His naked body, bearing marks of torture and beating, was found two weeks later outside the town of Belogorsk, 45km northeast of Simferopol.

Some 300 members of Crimea's Sunni Muslim Tatar community gathered at a cemetery outside the capital to pay their respects the father-of-three.

"This is the first time in 20 years that this has happened," one mourner said. "I don't think this will be the end.

"Putin arrives and this happens. Of course it's him.

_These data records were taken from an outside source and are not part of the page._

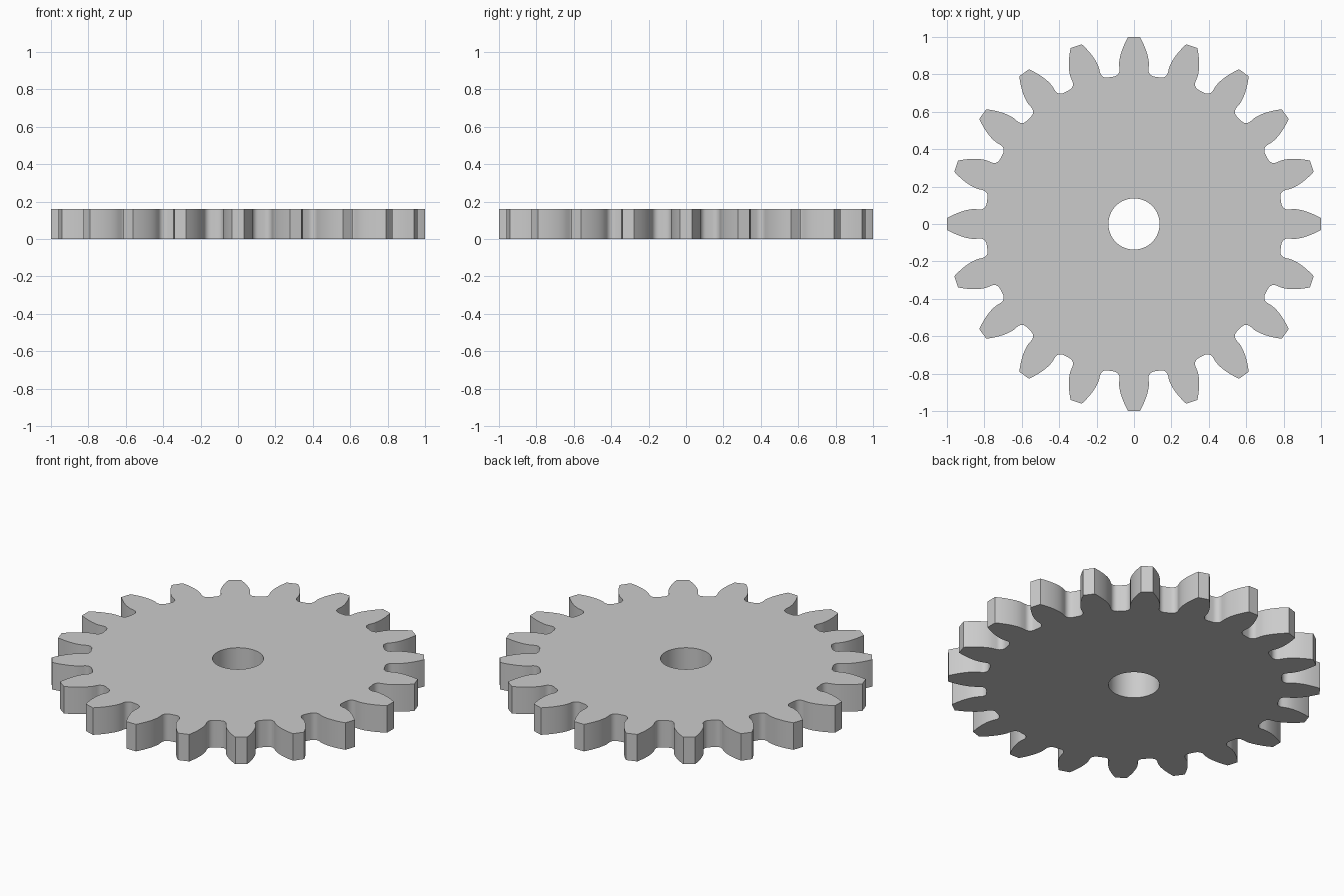
import bpy, bmesh
from math import pi, sin, cos, tan, acos, asin, sqrt, radians

if "Cube" in bpy.data.objects:
    bpy.data.objects.remove(bpy.data.objects["Cube"])

TEETH, HEIGHT, BORE = 20, 0.16, 0.137
TIP = 1.0
MODULE = 2 * TIP / (TEETH + 2)
PITCH = MODULE * TEETH / 2
ROOT = PITCH - 1.25 * MODULE
BASE = PITCH * cos(radians(20))
FILLET = 0.38 * MODULE


def inv(a):
    return tan(a) - a


def half_tooth():
    """(radius, angle) pairs from the tip corner down the flank to the root."""
    base_ang = pi / (2 * TEETH) + inv(radians(20))
    pts = []
    # involute flank
    for i in range(9):
        r = TIP + (BASE - TIP) * i / 8
        pts.append((r, base_ang - inv(acos(min(1, BASE / r)))))
    # rounded root fillet
    rc = ROOT + FILLET
    d = asin(FILLET / rc)
    for i in range(7):
        t = -pi / 2 - d + (pi / 2 + d) * i / 6
        x, y = rc - FILLET * cos(t), FILLET * sin(t)
        pts.append((sqrt(x * x + y * y), base_ang + d + asin(y / sqrt(x * x + y * y))))
    return pts


def add_loop(bm, polar):
    vs = [bm.verts.new((r * cos(a), r * sin(a), 0)) for r, a in polar]
    return [bm.edges.new((vs[i - 1], vs[i])) for i in range(len(vs))]


# toothed outline and round bore
half = half_tooth()
tooth = [(r, -a) for r, a in reversed(half)] + half
outline = [(r, a + 2 * pi * k / TEETH) for k in range(TEETH) for r, a in tooth]
bore = [(BORE, 2 * pi * i / 64) for i in range(64)]

bm = bmesh.new()
edges = add_loop(bm, outline) + add_loop(bm, bore)
bmesh.ops.triangle_fill(bm, edges=edges, use_beauty=True)

# thickness
res = bmesh.ops.extrude_face_region(bm, geom=bm.faces[:], use_keep_orig=True)
top = [v for v in res["geom"] if isinstance(v, bmesh.types.BMVert)]
bmesh.ops.translate(bm, verts=top, vec=(0, 0, HEIGHT))
bmesh.ops.recalc_face_normals(bm, faces=bm.faces[:])

mesh = bpy.data.meshes.new("spur_gear")
bm.to_mesh(mesh)
bm.free()
gear = bpy.data.objects.new("spur_gear", mesh)
bpy.context.collection.objects.link(gear)
bpy.context.view_layer.objects.active = gear
gear.select_set(True)
bpy.ops.object.shade_smooth_by_angle(angle=radians(30))
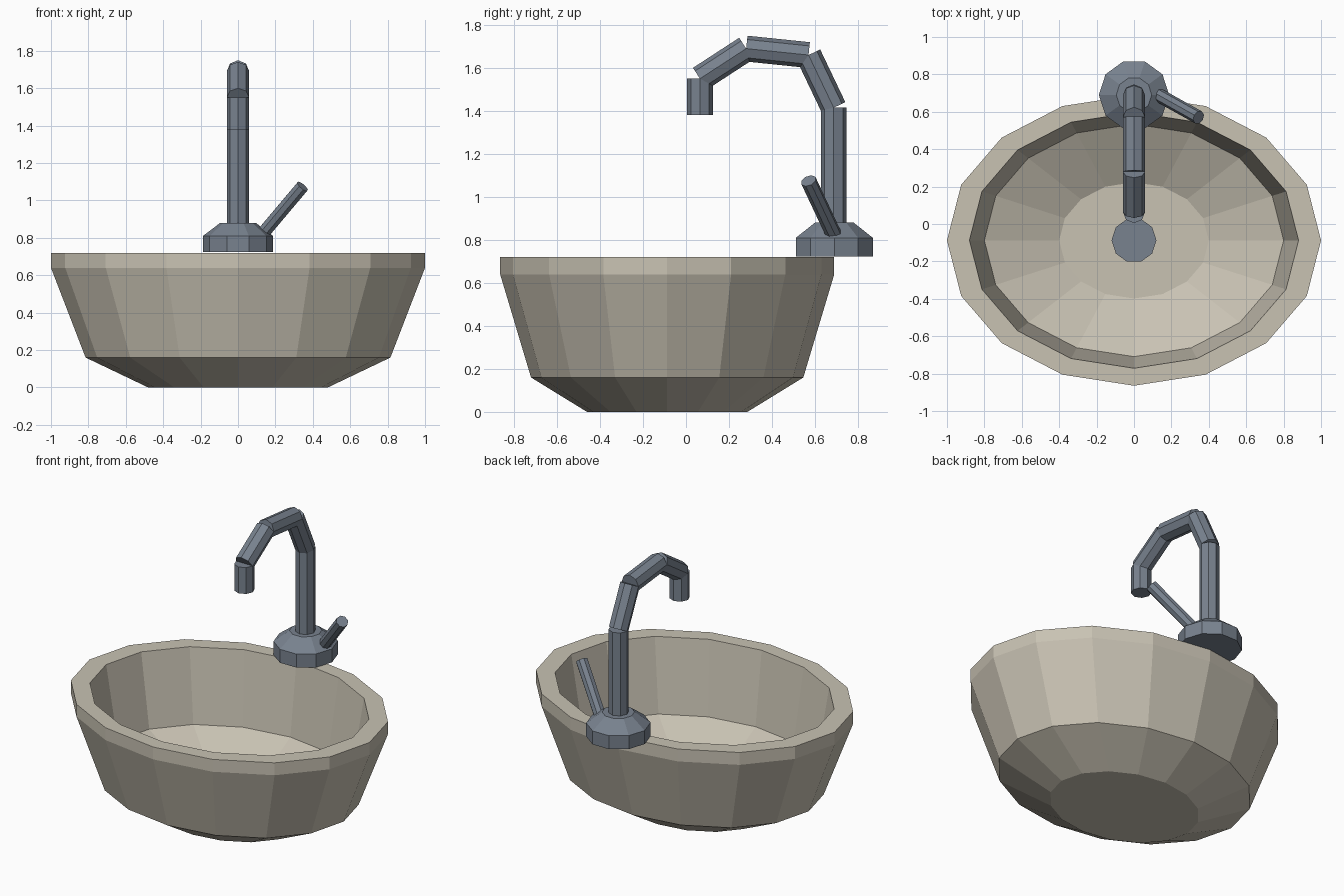
import bpy, bmesh, math
from mathutils import Vector

if "Cube" in bpy.data.objects:
    bpy.data.objects.remove(bpy.data.objects["Cube"])


def material(name, rgb):
    m = bpy.data.materials.new(name)
    m.diffuse_color = (*rgb, 1)
    m.use_nodes = True
    m.node_tree.nodes["Principled BSDF"].inputs["Base Color"].default_value = m.diffuse_color
    return m


STONE = material("warm_stone", (0.58, 0.54, 0.45))
STEEL = material("blue_grey_steel", (0.19, 0.225, 0.275))


def finish(name, bm, mat):
    bmesh.ops.recalc_face_normals(bm, faces=bm.faces[:])
    mesh = bpy.data.meshes.new(name)
    bm.to_mesh(mesh)
    bm.free()
    mesh.materials.append(mat)
    obj = bpy.data.objects.new(name, mesh)
    bpy.context.collection.objects.link(obj)
    return obj


def lathe(name, profile, sides, centre, mat, squash=1.0):
    """Join rings of (radius, height) and cap both ends."""
    bm = bmesh.new()
    rings = []
    for r, z in profile:
        angles = [math.tau * i / sides for i in range(sides)]
        rings.append([bm.verts.new((centre[0] + r * math.cos(a),
                                    centre[1] + r * squash * math.sin(a), z))
                      for a in angles])
    for low, high in zip(rings, rings[1:]):
        for i in range(sides):
            j = (i + 1) % sides
            bm.faces.new((low[i], low[j], high[j], high[i]))
    bm.faces.new(rings[0])
    bm.faces.new(rings[-1])
    return finish(name, bm, mat)


def tube(name, start, end, radius, sides=8):
    """Capped straight pipe between two points."""
    start, end = Vector(start), Vector(end)
    axis = end - start
    obj = lathe(name, [(radius, 0), (radius, axis.length)], sides, (0, 0), STEEL)
    obj.location = start
    obj.rotation_mode = 'QUATERNION'
    obj.rotation_quaternion = axis.to_track_quat('Z', 'Y')
    return obj


# Oval basin: outside, rim, inner wall, sloping floor
lathe("basin", [(0.48, 0), (0.815, 0.16), (1.0, 0.64), (1.0, 0.72),
                (0.88, 0.72), (0.80, 0.25), (0.40, 0.08)],
      16, (0, -0.0875), STONE, squash=0.777)

# Drain disc on the basin floor
lathe("drain", [(0.12, 0.075), (0.12, 0.10)], 10, (0, -0.0875), STEEL)

# Faucet base with sloped shoulder
lathe("faucet_base", [(0.188, 0.723), (0.188, 0.81), (0.095, 0.88)],
      10, (0, 0.69), STEEL)

# Gooseneck made of separate straight pipes
path = [(0.687, 0.86), (0.687, 1.415), (0.57, 1.66),
        (0.28, 1.69), (0.065, 1.55), (0.065, 1.38)]
names = ["faucet_column", "neck_rear", "neck_top", "neck_front", "spout"]
for part, a, b in zip(names, path, path[1:]):
    tube(part, (0, *a), (0, *b), 0.06)

# Lever handle
tube("lever", (0.13, 0.69, 0.82), (0.345, 0.57, 1.075), 0.037)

It's like there is a plan for some kind of civil war.

"The Russian army is here, people are scared and nobody wants to live staring down the barrel of a gun."

Some 250,000 Muslim Tatars live in Crimea, making up about 12% of the population.

The community boycotted the referendum on whether the region should secede from Ukraine and join Russia.

Tatars were forcefully deported to Siberia by Stalin in the 1940s and many came back to Crimea only after the collapse of the Soviet Union.

Crimeans, a majority of whom are ethnic Russians, voted overwhelmingly for annexation to Moscow, a vote that has been codified in law by Putin.

Western powers condemned the vote as illegal in that it breached the Ukrainian constitution and was held under military occupation.

Thousands of troops believed to be Russian took over key locations across Crimea in the wake of the revolution that toppled Kremlin-backed president Viktor Yanukovich in Kiev.

A friend of Ametov said the construction worker planned to enlist for the Ukrainian army just before he was abducted.

"For weeks, armed masked men who refuse to identify themselves have harassed and intimidated people," said Rachel Denber, deputy Europe and Central Asia director at Human Rights Watch.

"The disappearance and murder of Reshat Ametov illustrates the climate of lawlessness that has been pervasive in Crimea.

"Crimean authorities have a duty to thoroughly investigate this case and punish those responsible, whoever they are," Denber said.